The term was conceived by epidemiologist and public health researcher Sherman James while investigating racial health disparities. One of the people he interviewed was a black man who, despite being born into an impoverished sharecropper family and having only a second grade education, could read and write.
He had freed himself and his offspring from the sharecropper system, had 75 acres (30 ha) of farmed land by age 40, but by his 50s had hypertension, arthritis, and severe peptic ulcer disease. His name, John Henry Martin, and his circumstances are evocative of folk hero John Henry, an African American who worked vigorously enough to compete successfully with a steam powered machine, but died as a result of his effort.
Sherman James developed a scale for measuring John Henryism based on rating agreement with a series of statements such as "When things don't go the way I want them to, that just makes me work even harder." Men who score higher on this scale generally have higher blood pressure than men with lower scores. This effect is strongest in those who are poor.
- James, S. A.; Keenan, N. L.; Strogatz, D. S.; Browning, S. R.; Garrett, J. M. (1992). "Socioeconomic status, John Henryism, and blood pressure in black adults. The Pitt County Study". American journal of epidemiology 135 (1): 59–67. PMID 1736661.
- Steele, Claude M. (2011). Whistling Vivaldi: How Stereotypes Affect Us and What We Can Do (Issues of Our Time). W. W. Norton & Company. ISBN 978-0393341485. Retrieved 2014-11-25.
- Tracy, Steven C.; Bradford, Roark (2011). John Henry: Roark Bradford's Novel and Play. Oxford University Press, USA. ISBN 0-19-976650-9.

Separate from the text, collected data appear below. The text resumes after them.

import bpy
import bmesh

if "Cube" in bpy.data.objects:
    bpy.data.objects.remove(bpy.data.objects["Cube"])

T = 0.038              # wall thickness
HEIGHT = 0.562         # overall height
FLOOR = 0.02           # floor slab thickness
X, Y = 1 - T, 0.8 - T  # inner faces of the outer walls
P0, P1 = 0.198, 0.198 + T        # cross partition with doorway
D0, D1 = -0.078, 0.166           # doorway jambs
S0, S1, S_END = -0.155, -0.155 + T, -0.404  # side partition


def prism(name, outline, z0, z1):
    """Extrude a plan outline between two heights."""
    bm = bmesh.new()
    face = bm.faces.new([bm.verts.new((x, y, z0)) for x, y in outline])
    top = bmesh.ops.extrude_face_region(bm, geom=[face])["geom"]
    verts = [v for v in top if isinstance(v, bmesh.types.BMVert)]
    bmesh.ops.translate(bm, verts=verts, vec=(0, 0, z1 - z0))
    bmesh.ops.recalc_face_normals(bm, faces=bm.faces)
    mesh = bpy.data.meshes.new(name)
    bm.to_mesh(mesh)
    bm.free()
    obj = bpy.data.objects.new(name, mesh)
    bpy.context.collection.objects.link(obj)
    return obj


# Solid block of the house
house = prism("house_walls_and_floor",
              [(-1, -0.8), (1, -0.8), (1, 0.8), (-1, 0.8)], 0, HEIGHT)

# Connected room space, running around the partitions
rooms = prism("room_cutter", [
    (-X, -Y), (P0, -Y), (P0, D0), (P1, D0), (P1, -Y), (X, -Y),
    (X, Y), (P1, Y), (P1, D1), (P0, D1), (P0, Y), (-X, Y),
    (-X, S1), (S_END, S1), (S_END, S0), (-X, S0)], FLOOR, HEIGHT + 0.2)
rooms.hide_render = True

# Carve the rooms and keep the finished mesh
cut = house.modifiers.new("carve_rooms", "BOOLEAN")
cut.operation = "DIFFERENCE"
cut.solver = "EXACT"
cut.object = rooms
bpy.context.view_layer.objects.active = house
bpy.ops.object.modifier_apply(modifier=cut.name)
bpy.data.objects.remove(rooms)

- "John Henry, Present at the Creation", Stephen Wade, NPR, September 2, 2002